**Problem requirements**
Once you reach the line that holds "const rect = (p, x0, x1, y0, y1)" in the listing below, output it and every line after it through the line that holds "box(g, 'arm', -0.05, 0.075, 0.095, 0.11, -0.012, 0.012);", word for word.

**Data section**
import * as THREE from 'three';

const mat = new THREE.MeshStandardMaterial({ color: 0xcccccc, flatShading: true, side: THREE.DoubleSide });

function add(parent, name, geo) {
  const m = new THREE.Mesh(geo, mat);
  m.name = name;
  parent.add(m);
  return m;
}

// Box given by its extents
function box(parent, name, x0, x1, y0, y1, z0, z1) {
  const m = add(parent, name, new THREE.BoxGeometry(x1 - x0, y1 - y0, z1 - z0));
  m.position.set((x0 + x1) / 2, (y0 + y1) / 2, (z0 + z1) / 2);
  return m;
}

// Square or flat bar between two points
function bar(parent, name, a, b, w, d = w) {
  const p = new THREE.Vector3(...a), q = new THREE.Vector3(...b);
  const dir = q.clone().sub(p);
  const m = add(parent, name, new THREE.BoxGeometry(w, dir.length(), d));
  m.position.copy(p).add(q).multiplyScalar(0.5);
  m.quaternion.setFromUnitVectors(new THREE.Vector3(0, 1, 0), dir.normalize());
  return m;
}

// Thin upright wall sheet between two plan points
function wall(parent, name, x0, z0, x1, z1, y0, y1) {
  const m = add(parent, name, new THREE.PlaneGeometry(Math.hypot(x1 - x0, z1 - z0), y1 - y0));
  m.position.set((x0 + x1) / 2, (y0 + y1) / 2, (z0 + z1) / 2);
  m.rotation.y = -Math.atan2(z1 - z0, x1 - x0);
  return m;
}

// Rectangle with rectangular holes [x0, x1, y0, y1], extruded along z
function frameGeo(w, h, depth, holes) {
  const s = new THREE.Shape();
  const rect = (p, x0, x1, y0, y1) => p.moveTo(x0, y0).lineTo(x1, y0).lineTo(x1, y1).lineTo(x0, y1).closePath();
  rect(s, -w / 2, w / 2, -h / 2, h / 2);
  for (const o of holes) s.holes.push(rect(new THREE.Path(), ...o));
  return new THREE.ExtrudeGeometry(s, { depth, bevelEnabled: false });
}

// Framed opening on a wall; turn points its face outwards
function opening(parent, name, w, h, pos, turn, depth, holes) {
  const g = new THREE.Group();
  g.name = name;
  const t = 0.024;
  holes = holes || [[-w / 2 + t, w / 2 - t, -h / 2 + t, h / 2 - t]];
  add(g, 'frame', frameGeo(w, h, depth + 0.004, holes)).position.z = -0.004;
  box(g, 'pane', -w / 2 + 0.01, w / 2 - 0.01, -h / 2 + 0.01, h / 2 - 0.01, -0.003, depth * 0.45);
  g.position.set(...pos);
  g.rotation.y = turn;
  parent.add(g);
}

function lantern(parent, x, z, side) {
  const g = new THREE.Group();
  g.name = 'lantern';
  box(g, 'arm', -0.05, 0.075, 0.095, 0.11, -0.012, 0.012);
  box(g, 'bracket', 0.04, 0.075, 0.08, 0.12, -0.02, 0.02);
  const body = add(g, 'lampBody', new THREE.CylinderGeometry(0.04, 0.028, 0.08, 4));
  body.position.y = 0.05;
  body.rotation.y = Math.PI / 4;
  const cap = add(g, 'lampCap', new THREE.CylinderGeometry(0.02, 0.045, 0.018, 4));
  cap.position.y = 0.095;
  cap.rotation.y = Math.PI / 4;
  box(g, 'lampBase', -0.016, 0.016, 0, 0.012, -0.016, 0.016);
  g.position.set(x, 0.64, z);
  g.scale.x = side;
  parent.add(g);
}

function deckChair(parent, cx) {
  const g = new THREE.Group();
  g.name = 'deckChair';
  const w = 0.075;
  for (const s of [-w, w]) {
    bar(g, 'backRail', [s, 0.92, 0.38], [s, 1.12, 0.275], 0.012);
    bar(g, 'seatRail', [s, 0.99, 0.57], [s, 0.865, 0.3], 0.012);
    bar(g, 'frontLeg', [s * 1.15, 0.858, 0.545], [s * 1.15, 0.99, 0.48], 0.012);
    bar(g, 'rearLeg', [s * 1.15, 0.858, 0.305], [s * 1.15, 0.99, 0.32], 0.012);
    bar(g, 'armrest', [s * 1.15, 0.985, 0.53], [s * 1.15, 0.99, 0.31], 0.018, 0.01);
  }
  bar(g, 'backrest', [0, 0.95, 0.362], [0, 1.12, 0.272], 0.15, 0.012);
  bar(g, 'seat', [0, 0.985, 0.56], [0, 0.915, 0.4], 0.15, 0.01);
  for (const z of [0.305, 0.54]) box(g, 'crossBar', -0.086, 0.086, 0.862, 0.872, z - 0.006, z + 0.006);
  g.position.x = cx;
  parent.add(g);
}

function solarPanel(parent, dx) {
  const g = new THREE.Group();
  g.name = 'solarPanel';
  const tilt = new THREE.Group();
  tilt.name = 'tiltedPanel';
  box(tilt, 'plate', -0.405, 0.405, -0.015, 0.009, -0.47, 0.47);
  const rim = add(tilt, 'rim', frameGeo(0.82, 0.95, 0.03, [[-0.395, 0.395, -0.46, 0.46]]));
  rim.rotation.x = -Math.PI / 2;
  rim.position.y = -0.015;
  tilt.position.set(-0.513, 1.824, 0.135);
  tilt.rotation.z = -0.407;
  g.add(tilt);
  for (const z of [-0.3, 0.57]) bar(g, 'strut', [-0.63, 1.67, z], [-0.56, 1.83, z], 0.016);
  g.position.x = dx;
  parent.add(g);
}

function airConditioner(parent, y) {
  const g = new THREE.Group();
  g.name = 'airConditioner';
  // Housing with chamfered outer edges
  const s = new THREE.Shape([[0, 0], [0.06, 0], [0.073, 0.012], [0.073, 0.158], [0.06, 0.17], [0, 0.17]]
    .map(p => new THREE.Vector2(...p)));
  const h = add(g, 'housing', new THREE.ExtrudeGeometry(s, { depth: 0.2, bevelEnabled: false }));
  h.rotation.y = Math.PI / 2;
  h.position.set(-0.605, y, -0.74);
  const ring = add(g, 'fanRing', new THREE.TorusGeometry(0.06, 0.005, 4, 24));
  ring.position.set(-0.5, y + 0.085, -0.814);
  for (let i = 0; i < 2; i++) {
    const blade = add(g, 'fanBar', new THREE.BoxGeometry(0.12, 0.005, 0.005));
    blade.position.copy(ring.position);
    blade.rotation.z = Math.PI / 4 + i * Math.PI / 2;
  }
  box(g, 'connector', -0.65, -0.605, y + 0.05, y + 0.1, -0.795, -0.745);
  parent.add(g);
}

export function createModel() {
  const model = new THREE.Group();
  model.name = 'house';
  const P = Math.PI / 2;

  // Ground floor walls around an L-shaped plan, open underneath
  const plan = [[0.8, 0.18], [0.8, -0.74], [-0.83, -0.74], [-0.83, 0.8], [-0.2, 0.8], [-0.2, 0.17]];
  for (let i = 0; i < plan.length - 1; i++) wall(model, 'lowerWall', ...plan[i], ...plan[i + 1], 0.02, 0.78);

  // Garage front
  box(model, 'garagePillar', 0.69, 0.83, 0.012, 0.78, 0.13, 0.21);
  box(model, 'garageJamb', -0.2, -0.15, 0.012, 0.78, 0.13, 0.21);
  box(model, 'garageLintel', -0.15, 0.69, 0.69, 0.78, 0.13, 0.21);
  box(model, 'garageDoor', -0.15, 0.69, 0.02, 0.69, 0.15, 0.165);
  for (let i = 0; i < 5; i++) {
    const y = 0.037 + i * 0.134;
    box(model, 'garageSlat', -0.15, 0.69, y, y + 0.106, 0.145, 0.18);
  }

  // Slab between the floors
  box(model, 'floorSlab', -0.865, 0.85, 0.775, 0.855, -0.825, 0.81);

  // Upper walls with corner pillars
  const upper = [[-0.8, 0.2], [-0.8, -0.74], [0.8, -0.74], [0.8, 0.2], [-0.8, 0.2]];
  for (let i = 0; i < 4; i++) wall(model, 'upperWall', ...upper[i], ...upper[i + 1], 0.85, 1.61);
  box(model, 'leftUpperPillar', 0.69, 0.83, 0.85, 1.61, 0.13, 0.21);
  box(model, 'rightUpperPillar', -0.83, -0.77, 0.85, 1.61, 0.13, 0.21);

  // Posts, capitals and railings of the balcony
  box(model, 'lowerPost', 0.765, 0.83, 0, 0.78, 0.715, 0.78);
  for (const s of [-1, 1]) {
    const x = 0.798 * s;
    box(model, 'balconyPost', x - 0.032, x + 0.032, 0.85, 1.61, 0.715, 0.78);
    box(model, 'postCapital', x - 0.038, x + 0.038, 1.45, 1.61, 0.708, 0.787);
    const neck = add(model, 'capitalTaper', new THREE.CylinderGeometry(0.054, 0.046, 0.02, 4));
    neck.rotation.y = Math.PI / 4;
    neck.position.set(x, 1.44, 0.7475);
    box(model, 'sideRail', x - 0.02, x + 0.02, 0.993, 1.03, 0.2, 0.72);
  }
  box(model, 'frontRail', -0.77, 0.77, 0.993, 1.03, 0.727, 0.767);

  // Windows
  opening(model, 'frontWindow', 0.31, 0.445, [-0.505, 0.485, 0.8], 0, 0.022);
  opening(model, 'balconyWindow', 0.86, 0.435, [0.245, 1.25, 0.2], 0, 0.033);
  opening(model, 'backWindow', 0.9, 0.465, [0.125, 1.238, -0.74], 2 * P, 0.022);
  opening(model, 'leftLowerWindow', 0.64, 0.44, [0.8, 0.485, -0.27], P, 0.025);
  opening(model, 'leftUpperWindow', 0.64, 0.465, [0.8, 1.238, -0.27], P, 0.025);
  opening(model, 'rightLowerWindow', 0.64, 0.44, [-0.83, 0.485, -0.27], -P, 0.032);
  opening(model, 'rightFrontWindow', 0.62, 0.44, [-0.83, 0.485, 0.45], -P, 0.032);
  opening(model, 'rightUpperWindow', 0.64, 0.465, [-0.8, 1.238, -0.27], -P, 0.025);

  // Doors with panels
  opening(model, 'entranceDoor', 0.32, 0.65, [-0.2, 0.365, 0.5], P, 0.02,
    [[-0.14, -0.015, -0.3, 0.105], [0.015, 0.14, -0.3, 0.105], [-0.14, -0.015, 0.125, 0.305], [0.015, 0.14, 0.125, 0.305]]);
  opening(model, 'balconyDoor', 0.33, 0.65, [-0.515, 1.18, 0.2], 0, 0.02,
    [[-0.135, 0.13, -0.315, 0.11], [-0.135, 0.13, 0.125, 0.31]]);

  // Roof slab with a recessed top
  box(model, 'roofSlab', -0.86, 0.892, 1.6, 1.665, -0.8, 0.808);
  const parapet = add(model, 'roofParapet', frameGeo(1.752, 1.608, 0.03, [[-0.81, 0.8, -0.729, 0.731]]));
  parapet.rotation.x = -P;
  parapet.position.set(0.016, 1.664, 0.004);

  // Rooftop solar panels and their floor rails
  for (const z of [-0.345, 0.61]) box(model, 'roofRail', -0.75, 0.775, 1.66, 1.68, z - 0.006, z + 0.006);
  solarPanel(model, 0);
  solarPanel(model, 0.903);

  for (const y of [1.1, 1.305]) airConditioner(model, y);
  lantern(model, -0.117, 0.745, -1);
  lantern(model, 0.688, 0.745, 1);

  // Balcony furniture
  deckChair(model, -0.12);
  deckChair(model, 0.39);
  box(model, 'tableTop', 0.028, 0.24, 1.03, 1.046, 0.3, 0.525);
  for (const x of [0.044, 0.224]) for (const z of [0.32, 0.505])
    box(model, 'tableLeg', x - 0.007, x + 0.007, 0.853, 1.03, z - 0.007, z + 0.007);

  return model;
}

**Solution to the problem**
  const rect = (p, x0, x1, y0, y1) => p.moveTo(x0, y0).lineTo(x1, y0).lineTo(x1, y1).lineTo(x0, y1).closePath();
  rect(s, -w / 2, w / 2, -h / 2, h / 2);
  for (const o of holes) s.holes.push(rect(new THREE.Path(), ...o));
  return new THREE.ExtrudeGeometry(s, { depth, bevelEnabled: false });
}

// Framed opening on a wall; turn points its face outwards
function opening(parent, name, w, h, pos, turn, depth, holes) {
  const g = new THREE.Group();
  g.name = name;
  const t = 0.024;
  holes = holes || [[-w / 2 + t, w / 2 - t, -h / 2 + t, h / 2 - t]];
  add(g, 'frame', frameGeo(w, h, depth + 0.004, holes)).position.z = -0.004;
  box(g, 'pane', -w / 2 + 0.01, w / 2 - 0.01, -h / 2 + 0.01, h / 2 - 0.01, -0.003, depth * 0.45);
  g.position.set(...pos);
  g.rotation.y = turn;
  parent.add(g);
}

function lantern(parent, x, z, side) {
  const g = new THREE.Group();
  g.name = 'lantern';
  box(g, 'arm', -0.05, 0.075, 0.095, 0.11, -0.012, 0.012);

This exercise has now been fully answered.